● **Work instructions**
Below is a block of records. Copy every line in it that contains the word "panel".

(Stored items)
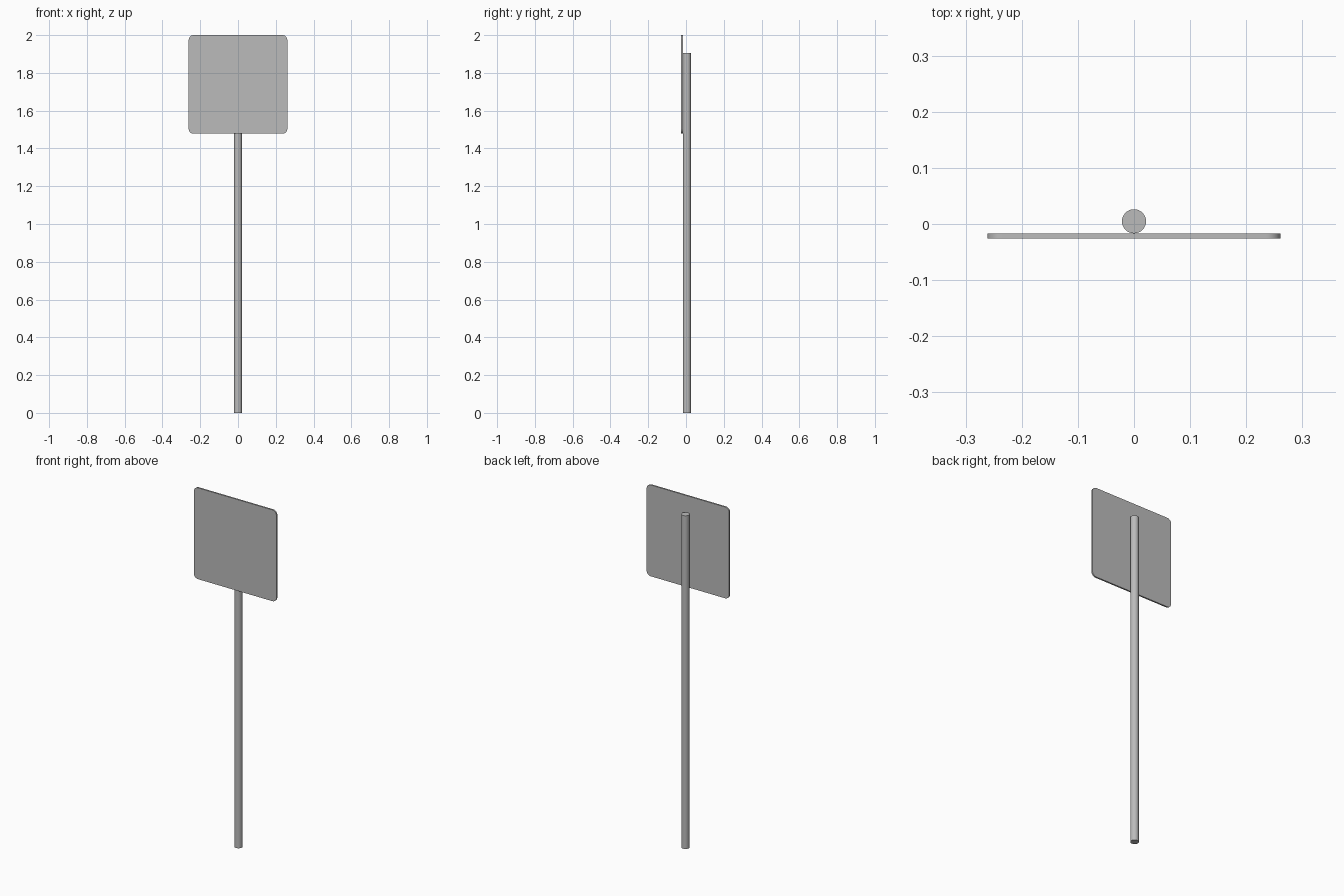
import bpy
import bmesh
import math

cube = bpy.data.objects.get("Cube")
if cube:
    bpy.data.objects.remove(cube, do_unlink=True)

grey = bpy.data.materials.new("plain grey")
grey.use_nodes = True
color = (0.5, 0.5, 0.5, 1)
grey.diffuse_color = color
grey.node_tree.nodes["Principled BSDF"].inputs["Base Color"].default_value = color


def finish(obj, name):
    obj.name = obj.data.name = name
    obj.data.materials.append(grey)
    bpy.ops.object.select_all(action="DESELECT")
    obj.select_set(True)
    bpy.context.view_layer.objects.active = obj
    bpy.ops.object.shade_smooth_by_angle(angle=math.radians(35))


# Round pole standing on the ground, touching the back of the panel
POLE_R, POLE_H = 0.0215, 1.905
bpy.ops.mesh.primitive_cylinder_add(
    vertices=32, radius=POLE_R, depth=POLE_H, location=(0, 0.0048, POLE_H / 2))
finish(bpy.context.object, "pole")

# Thin sign panel with rounded corners
SIZE, THICK, CORNER = 0.522, 0.009, 0.026
bpy.ops.mesh.primitive_cube_add(size=1, location=(0, -0.0215, 2 - SIZE / 2))
panel = bpy.context.object
bm = bmesh.new()
bm.from_mesh(panel.data)
bmesh.ops.scale(bm, vec=(SIZE, THICK, SIZE), verts=bm.verts)
corners = [e for e in bm.edges
           if abs(e.verts[0].co.y - e.verts[1].co.y) > THICK / 2]
bmesh.ops.bevel(bm, geom=corners, offset=CORNER, segments=8,
                profile=0.5, affect="EDGES")
bm.to_mesh(panel.data)
bm.free()
finish(panel, "sign_panel")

● **Solution to the exercise**
# Round pole standing on the ground, touching the back of the panel
# Thin sign panel with rounded corners
panel = bpy.context.object
bm.from_mesh(panel.data)
bm.to_mesh(panel.data)
finish(panel, "sign_panel")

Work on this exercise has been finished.